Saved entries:
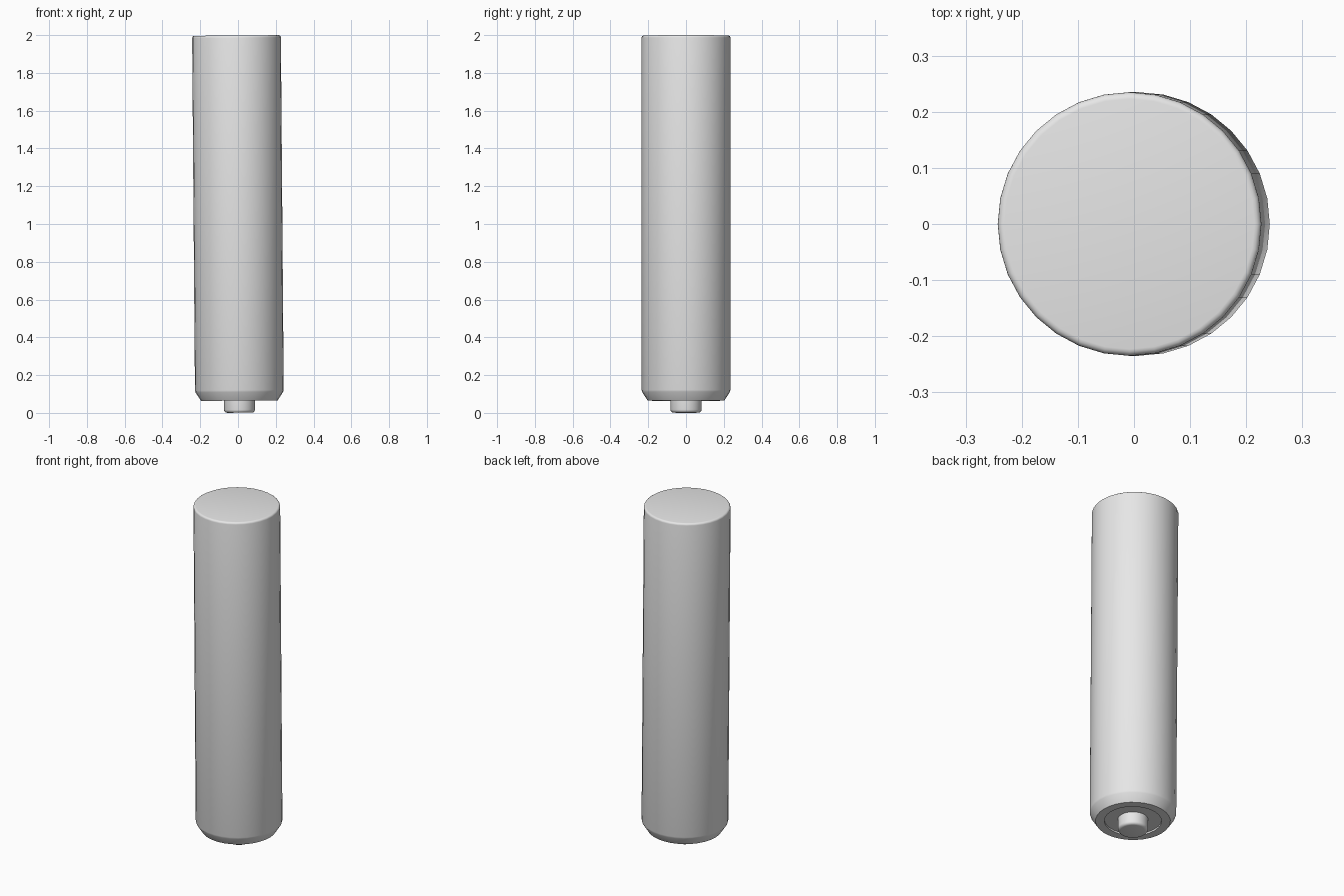
import bpy, bmesh, math
from mathutils import Vector

if "Cube" in bpy.data.objects:
    bpy.data.objects.remove(bpy.data.objects["Cube"], do_unlink=True)

SIDES = 32
LEAN = -0.008

grey = bpy.data.materials.new("light grey")
grey.use_nodes = True
colour = (0.8, 0.8, 0.8, 1)
grey.diffuse_color = colour
grey.node_tree.nodes["Principled BSDF"].inputs["Base Color"].default_value = colour


def lathe(name, profile):
    """Spin (radius, height) points round the z axis, slightly leaning."""
    bm = bmesh.new()
    verts = [bm.verts.new((r, 0, z)) for r, z in profile]
    edges = [bm.edges.new(pair) for pair in zip(verts, verts[1:])]
    bmesh.ops.spin(bm, geom=verts + edges, cent=Vector(), axis=(0, 0, 1),
                   angle=math.tau, steps=SIDES)
    bmesh.ops.remove_doubles(bm, verts=bm.verts, dist=0.0001)
    bmesh.ops.recalc_face_normals(bm, faces=bm.faces)
    mesh = bpy.data.meshes.new(name)
    bm.to_mesh(mesh)
    bm.free()
    mesh.materials.append(grey)
    obj = bpy.data.objects.new(name, mesh)
    bpy.context.collection.objects.link(obj)
    obj.rotation_euler.y = LEAN
    obj.location.x = -LEAN
    bpy.ops.object.select_all(action='DESELECT')
    obj.select_set(True)
    bpy.context.view_layer.objects.active = obj
    bpy.ops.object.shade_smooth_by_angle(angle=math.radians(32))
    return obj


def arc(radius, height, size, direction, steps=4):
    """Rounded rim that joins a wall of the given radius to a flat end."""
    pts = []
    for i in range(steps + 1):
        a = math.pi / 2 * i / steps
        pts.append((radius - size + size * math.cos(a),
                    height + direction * size * (math.sin(a) - 1)))
    return pts


# Casing: shallow recess, chamfered lower end, rounded upper rim
lathe("casing", [(0, 0.075), (0.155, 0.075), (0.155, 0.065), (0.203, 0.065),
                 (0.232, 0.11), (0.235, 0.12)]
      + arc(0.235, 1.998, 0.012, 1) + [(0, 1.998)])

# Contact nub: short pin with a rounded tip
lathe("contact_nub", [(0, 0.08), (0.082, 0.08)]
      + arc(0.082, 0.001, 0.016, -1) + [(0, 0.001)])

What you should do> Going from the line that contains "obj.select_set(True)" to the last line of the records, reproduce every line as written.

Exercise answer>
    obj.select_set(True)
    bpy.context.view_layer.objects.active = obj
    bpy.ops.object.shade_smooth_by_angle(angle=math.radians(32))
    return obj


def arc(radius, height, size, direction, steps=4):
    """Rounded rim that joins a wall of the given radius to a flat end."""
    pts = []
    for i in range(steps + 1):
        a = math.pi / 2 * i / steps
        pts.append((radius - size + size * math.cos(a),
                    height + direction * size * (math.sin(a) - 1)))
    return pts


# Casing: shallow recess, chamfered lower end, rounded upper rim
lathe("casing", [(0, 0.075), (0.155, 0.075), (0.155, 0.065), (0.203, 0.065),
                 (0.232, 0.11), (0.235, 0.12)]
      + arc(0.235, 1.998, 0.012, 1) + [(0, 1.998)])

# Contact nub: short pin with a rounded tip
lathe("contact_nub", [(0, 0.08), (0.082, 0.08)]
      + arc(0.082, 0.001, 0.016, -1) + [(0, 0.001)])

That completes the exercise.